Task instructions:
With the pictures removed, please write out every line below exactly as given.

Records for the task:

<<<<

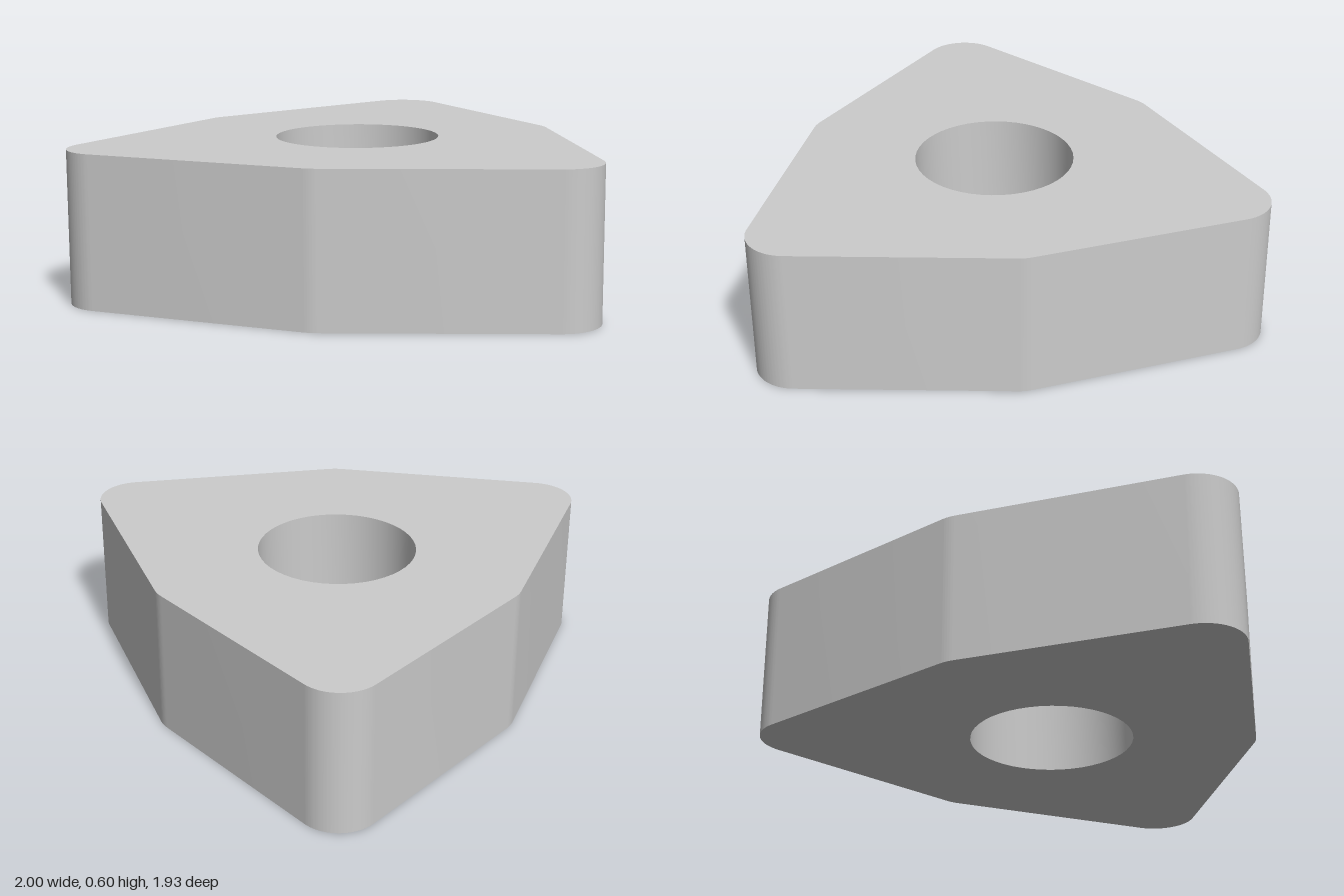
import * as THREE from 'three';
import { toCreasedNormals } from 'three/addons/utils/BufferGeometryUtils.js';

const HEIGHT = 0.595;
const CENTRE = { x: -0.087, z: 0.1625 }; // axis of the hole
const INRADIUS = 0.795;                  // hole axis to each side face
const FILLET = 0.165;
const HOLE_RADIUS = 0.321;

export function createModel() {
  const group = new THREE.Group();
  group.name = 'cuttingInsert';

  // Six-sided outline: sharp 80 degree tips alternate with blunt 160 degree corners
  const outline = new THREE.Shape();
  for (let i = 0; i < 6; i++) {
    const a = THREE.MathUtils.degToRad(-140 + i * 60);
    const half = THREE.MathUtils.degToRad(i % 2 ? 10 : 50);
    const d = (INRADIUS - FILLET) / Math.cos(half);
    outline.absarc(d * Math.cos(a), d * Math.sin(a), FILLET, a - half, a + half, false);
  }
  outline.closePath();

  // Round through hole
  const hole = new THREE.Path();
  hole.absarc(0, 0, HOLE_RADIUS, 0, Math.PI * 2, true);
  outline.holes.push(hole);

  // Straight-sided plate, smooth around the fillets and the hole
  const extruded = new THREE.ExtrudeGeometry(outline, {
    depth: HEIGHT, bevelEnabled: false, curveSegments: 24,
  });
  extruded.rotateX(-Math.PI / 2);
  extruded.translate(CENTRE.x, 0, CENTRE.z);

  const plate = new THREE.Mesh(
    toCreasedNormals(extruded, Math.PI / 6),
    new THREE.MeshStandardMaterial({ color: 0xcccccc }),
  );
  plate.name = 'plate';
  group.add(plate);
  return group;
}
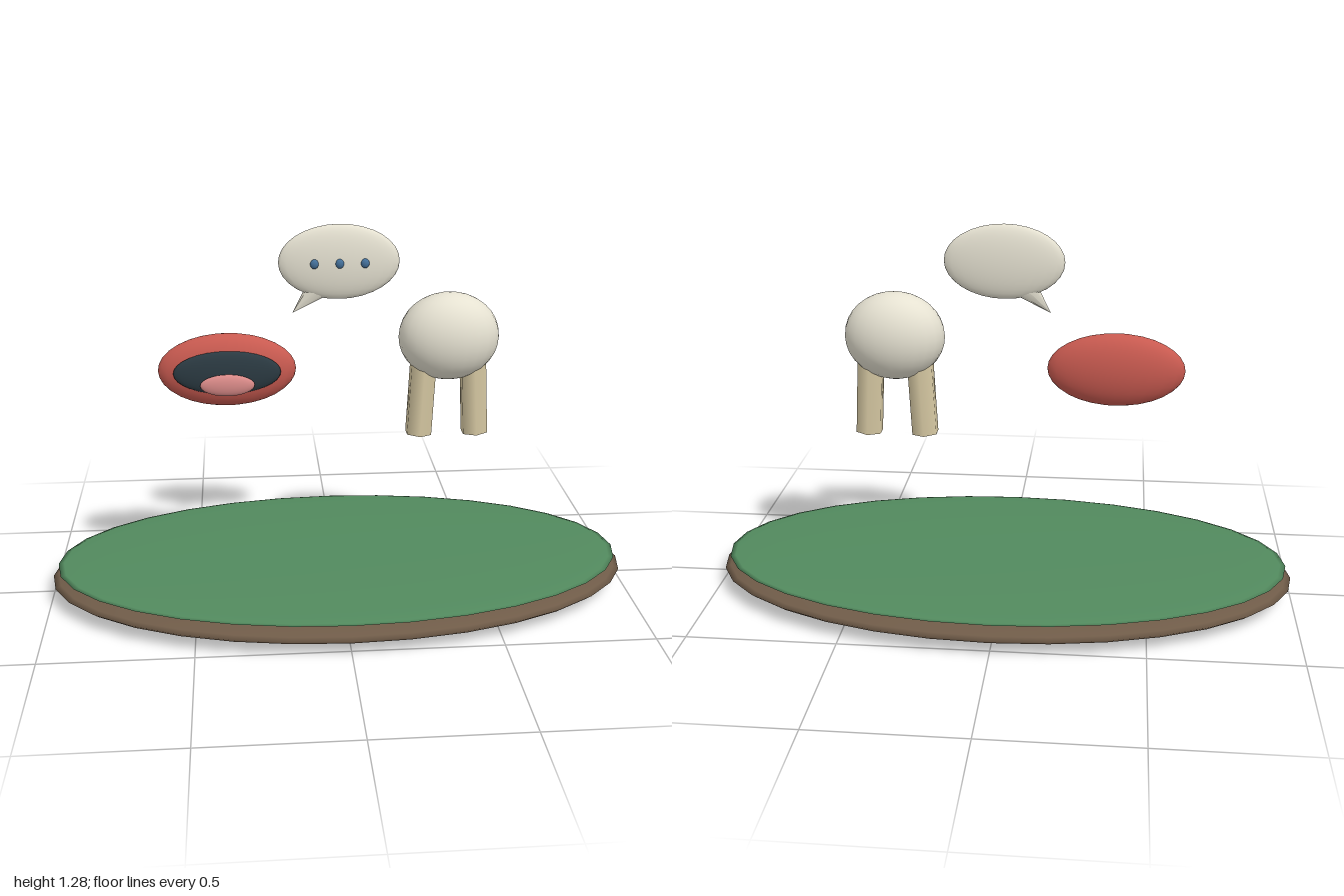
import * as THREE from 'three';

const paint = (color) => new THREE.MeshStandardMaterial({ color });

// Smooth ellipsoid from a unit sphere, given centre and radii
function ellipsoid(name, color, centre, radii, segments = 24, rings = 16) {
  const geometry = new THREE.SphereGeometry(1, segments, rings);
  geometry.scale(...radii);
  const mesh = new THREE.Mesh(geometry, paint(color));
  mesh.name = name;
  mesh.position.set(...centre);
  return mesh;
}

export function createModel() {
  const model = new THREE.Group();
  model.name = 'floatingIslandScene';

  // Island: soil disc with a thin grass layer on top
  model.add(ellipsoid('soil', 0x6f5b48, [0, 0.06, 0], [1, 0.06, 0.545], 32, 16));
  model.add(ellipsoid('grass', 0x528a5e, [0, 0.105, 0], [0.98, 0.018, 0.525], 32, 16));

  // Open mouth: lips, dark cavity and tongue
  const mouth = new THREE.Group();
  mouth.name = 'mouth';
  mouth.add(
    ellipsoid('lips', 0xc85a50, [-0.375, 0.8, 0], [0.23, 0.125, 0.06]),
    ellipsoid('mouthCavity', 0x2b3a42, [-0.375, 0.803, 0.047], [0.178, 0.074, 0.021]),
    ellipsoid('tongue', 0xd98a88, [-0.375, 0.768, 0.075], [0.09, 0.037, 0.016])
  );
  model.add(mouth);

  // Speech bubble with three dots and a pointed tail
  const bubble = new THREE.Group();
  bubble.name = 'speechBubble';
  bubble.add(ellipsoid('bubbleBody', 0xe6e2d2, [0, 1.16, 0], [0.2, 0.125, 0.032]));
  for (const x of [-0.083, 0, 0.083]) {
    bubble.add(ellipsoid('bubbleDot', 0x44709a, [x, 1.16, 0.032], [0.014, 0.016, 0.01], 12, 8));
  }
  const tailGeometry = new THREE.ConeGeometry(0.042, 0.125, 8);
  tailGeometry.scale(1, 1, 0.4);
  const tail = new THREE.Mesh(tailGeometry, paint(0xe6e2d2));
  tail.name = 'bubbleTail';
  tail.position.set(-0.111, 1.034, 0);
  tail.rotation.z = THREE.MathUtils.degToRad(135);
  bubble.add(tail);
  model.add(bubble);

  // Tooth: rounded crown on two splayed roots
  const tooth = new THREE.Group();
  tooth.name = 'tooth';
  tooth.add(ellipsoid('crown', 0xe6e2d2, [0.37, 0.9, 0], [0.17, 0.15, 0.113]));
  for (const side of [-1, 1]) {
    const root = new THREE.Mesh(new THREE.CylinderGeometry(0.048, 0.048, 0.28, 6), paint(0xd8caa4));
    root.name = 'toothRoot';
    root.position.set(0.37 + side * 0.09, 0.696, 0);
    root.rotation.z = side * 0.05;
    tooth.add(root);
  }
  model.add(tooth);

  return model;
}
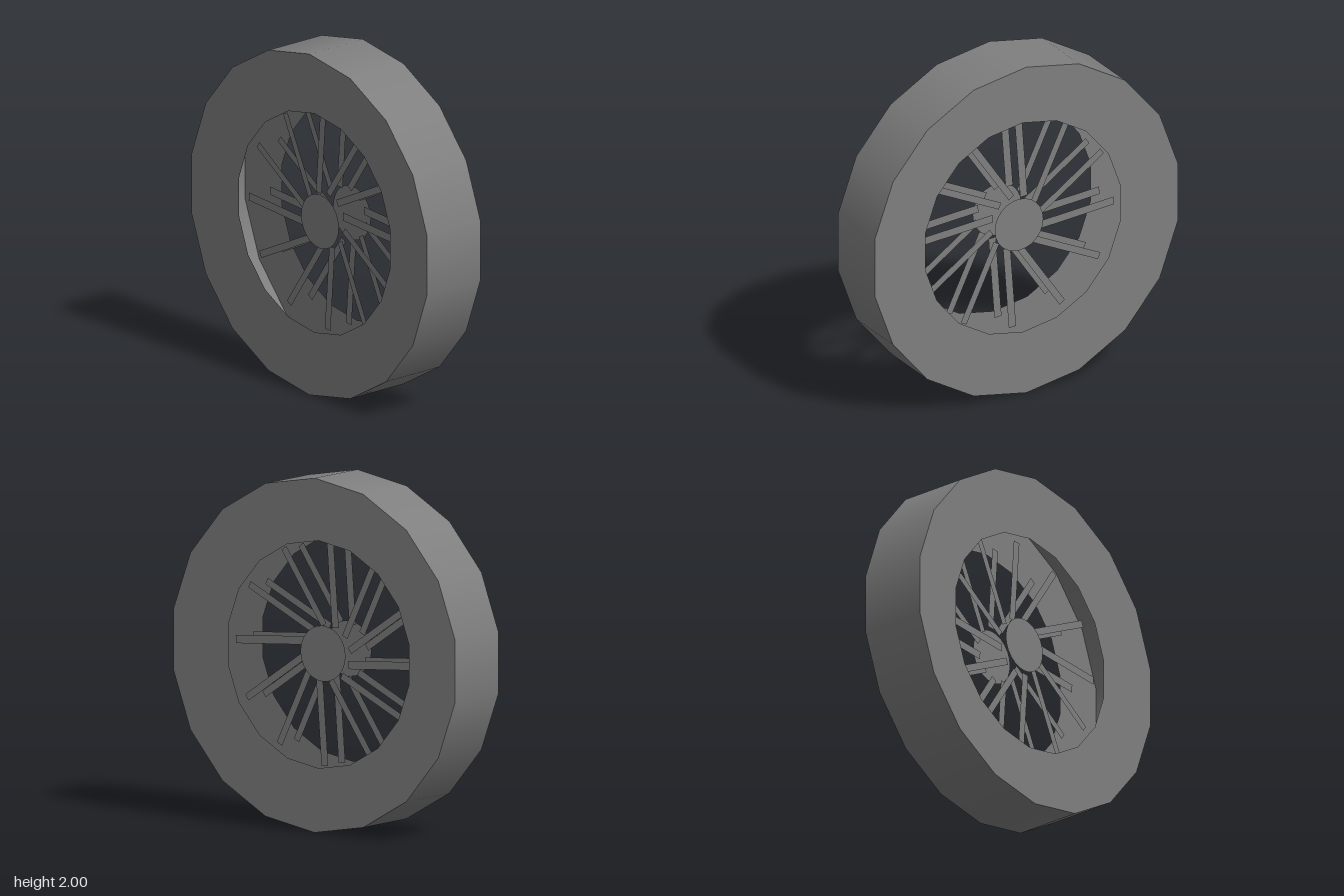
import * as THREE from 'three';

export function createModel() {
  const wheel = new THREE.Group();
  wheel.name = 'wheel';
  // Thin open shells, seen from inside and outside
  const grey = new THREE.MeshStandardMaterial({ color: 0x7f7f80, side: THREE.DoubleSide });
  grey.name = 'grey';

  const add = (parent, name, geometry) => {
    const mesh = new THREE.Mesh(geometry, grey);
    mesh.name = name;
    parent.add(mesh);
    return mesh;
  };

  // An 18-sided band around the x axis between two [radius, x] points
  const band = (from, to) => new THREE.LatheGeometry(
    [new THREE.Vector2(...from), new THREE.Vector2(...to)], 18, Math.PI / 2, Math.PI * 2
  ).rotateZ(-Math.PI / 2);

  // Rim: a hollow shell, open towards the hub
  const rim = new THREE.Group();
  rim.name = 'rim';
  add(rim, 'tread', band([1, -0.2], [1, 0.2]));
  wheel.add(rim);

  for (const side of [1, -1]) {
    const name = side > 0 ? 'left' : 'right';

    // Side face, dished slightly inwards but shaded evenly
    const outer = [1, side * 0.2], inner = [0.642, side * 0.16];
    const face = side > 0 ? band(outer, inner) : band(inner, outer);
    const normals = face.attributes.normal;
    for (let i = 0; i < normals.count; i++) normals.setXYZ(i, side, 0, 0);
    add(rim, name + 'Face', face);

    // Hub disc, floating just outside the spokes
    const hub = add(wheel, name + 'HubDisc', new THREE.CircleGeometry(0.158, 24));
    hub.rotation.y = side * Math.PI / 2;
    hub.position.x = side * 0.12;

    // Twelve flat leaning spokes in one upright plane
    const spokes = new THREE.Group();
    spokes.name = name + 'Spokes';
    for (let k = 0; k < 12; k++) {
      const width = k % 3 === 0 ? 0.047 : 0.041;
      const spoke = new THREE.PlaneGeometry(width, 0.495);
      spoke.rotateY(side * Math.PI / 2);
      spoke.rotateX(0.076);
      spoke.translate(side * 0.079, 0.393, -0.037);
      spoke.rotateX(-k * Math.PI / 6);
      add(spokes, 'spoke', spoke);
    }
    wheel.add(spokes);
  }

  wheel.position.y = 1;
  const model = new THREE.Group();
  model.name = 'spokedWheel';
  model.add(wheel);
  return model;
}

>>>>

Response below:
import * as THREE from 'three';
import { toCreasedNormals } from 'three/addons/utils/BufferGeometryUtils.js';

const HEIGHT = 0.595;
const CENTRE = { x: -0.087, z: 0.1625 }; // axis of the hole
const INRADIUS = 0.795;                  // hole axis to each side face
const FILLET = 0.165;
const HOLE_RADIUS = 0.321;

export function createModel() {
  const group = new THREE.Group();
  group.name = 'cuttingInsert';

  // Six-sided outline: sharp 80 degree tips alternate with blunt 160 degree corners
  const outline = new THREE.Shape();
  for (let i = 0; i < 6; i++) {
    const a = THREE.MathUtils.degToRad(-140 + i * 60);
    const half = THREE.MathUtils.degToRad(i % 2 ? 10 : 50);
    const d = (INRADIUS - FILLET) / Math.cos(half);
    outline.absarc(d * Math.cos(a), d * Math.sin(a), FILLET, a - half, a + half, false);
  }
  outline.closePath();

  // Round through hole
  const hole = new THREE.Path();
  hole.absarc(0, 0, HOLE_RADIUS, 0, Math.PI * 2, true);
  outline.holes.push(hole);

  // Straight-sided plate, smooth around the fillets and the hole
  const extruded = new THREE.ExtrudeGeometry(outline, {
    depth: HEIGHT, bevelEnabled: false, curveSegments: 24,
  });
  extruded.rotateX(-Math.PI / 2);
  extruded.translate(CENTRE.x, 0, CENTRE.z);

  const plate = new THREE.Mesh(
    toCreasedNormals(extruded, Math.PI / 6),
    new THREE.MeshStandardMaterial({ color: 0xcccccc }),
  );
  plate.name = 'plate';
  group.add(plate);
  return group;
}
import * as THREE from 'three';

const paint = (color) => new THREE.MeshStandardMaterial({ color });

// Smooth ellipsoid from a unit sphere, given centre and radii
function ellipsoid(name, color, centre, radii, segments = 24, rings = 16) {
  const geometry = new THREE.SphereGeometry(1, segments, rings);
  geometry.scale(...radii);
  const mesh = new THREE.Mesh(geometry, paint(color));
  mesh.name = name;
  mesh.position.set(...centre);
  return mesh;
}

export function createModel() {
  const model = new THREE.Group();
  model.name = 'floatingIslandScene';

  // Island: soil disc with a thin grass layer on top
  model.add(ellipsoid('soil', 0x6f5b48, [0, 0.06, 0], [1, 0.06, 0.545], 32, 16));
  model.add(ellipsoid('grass', 0x528a5e, [0, 0.105, 0], [0.98, 0.018, 0.525], 32, 16));

  // Open mouth: lips, dark cavity and tongue
  const mouth = new THREE.Group();
  mouth.name = 'mouth';
  mouth.add(
    ellipsoid('lips', 0xc85a50, [-0.375, 0.8, 0], [0.23, 0.125, 0.06]),
    ellipsoid('mouthCavity', 0x2b3a42, [-0.375, 0.803, 0.047], [0.178, 0.074, 0.021]),
    ellipsoid('tongue', 0xd98a88, [-0.375, 0.768, 0.075], [0.09, 0.037, 0.016])
  );
  model.add(mouth);

  // Speech bubble with three dots and a pointed tail
  const bubble = new THREE.Group();
  bubble.name = 'speechBubble';
  bubble.add(ellipsoid('bubbleBody', 0xe6e2d2, [0, 1.16, 0], [0.2, 0.125, 0.032]));
  for (const x of [-0.083, 0, 0.083]) {
    bubble.add(ellipsoid('bubbleDot', 0x44709a, [x, 1.16, 0.032], [0.014, 0.016, 0.01], 12, 8));
  }
  const tailGeometry = new THREE.ConeGeometry(0.042, 0.125, 8);
  tailGeometry.scale(1, 1, 0.4);
  const tail = new THREE.Mesh(tailGeometry, paint(0xe6e2d2));
  tail.name = 'bubbleTail';
  tail.position.set(-0.111, 1.034, 0);
  tail.rotation.z = THREE.MathUtils.degToRad(135);
  bubble.add(tail);
  model.add(bubble);

  // Tooth: rounded crown on two splayed roots
  const tooth = new THREE.Group();
  tooth.name = 'tooth';
  tooth.add(ellipsoid('crown', 0xe6e2d2, [0.37, 0.9, 0], [0.17, 0.15, 0.113]));
  for (const side of [-1, 1]) {
    const root = new THREE.Mesh(new THREE.CylinderGeometry(0.048, 0.048, 0.28, 6), paint(0xd8caa4));
    root.name = 'toothRoot';
    root.position.set(0.37 + side * 0.09, 0.696, 0);
    root.rotation.z = side * 0.05;
    tooth.add(root);
  }
  model.add(tooth);

  return model;
}
import * as THREE from 'three';

export function createModel() {
  const wheel = new THREE.Group();
  wheel.name = 'wheel';
  // Thin open shells, seen from inside and outside
  const grey = new THREE.MeshStandardMaterial({ color: 0x7f7f80, side: THREE.DoubleSide });
  grey.name = 'grey';

  const add = (parent, name, geometry) => {
    const mesh = new THREE.Mesh(geometry, grey);
    mesh.name = name;
    parent.add(mesh);
    return mesh;
  };

  // An 18-sided band around the x axis between two [radius, x] points
  const band = (from, to) => new THREE.LatheGeometry(
    [new THREE.Vector2(...from), new THREE.Vector2(...to)], 18, Math.PI / 2, Math.PI * 2
  ).rotateZ(-Math.PI / 2);

  // Rim: a hollow shell, open towards the hub
  const rim = new THREE.Group();
  rim.name = 'rim';
  add(rim, 'tread', band([1, -0.2], [1, 0.2]));
  wheel.add(rim);

  for (const side of [1, -1]) {
    const name = side > 0 ? 'left' : 'right';

    // Side face, dished slightly inwards but shaded evenly
    const outer = [1, side * 0.2], inner = [0.642, side * 0.16];
    const face = side > 0 ? band(outer, inner) : band(inner, outer);
    const normals = face.attributes.normal;
    for (let i = 0; i < normals.count; i++) normals.setXYZ(i, side, 0, 0);
    add(rim, name + 'Face', face);

    // Hub disc, floating just outside the spokes
    const hub = add(wheel, name + 'HubDisc', new THREE.CircleGeometry(0.158, 24));
    hub.rotation.y = side * Math.PI / 2;
    hub.position.x = side * 0.12;

    // Twelve flat leaning spokes in one upright plane
    const spokes = new THREE.Group();
    spokes.name = name + 'Spokes';
    for (let k = 0; k < 12; k++) {
      const width = k % 3 === 0 ? 0.047 : 0.041;
      const spoke = new THREE.PlaneGeometry(width, 0.495);
      spoke.rotateY(side * Math.PI / 2);
      spoke.rotateX(0.076);
      spoke.translate(side * 0.079, 0.393, -0.037);
      spoke.rotateX(-k * Math.PI / 6);
      add(spokes, 'spoke', spoke);
    }
    wheel.add(spokes);
  }

  wheel.position.y = 1;
  const model = new THREE.Group();
  model.name = 'spokedWheel';
  model.add(wheel);
  return model;
}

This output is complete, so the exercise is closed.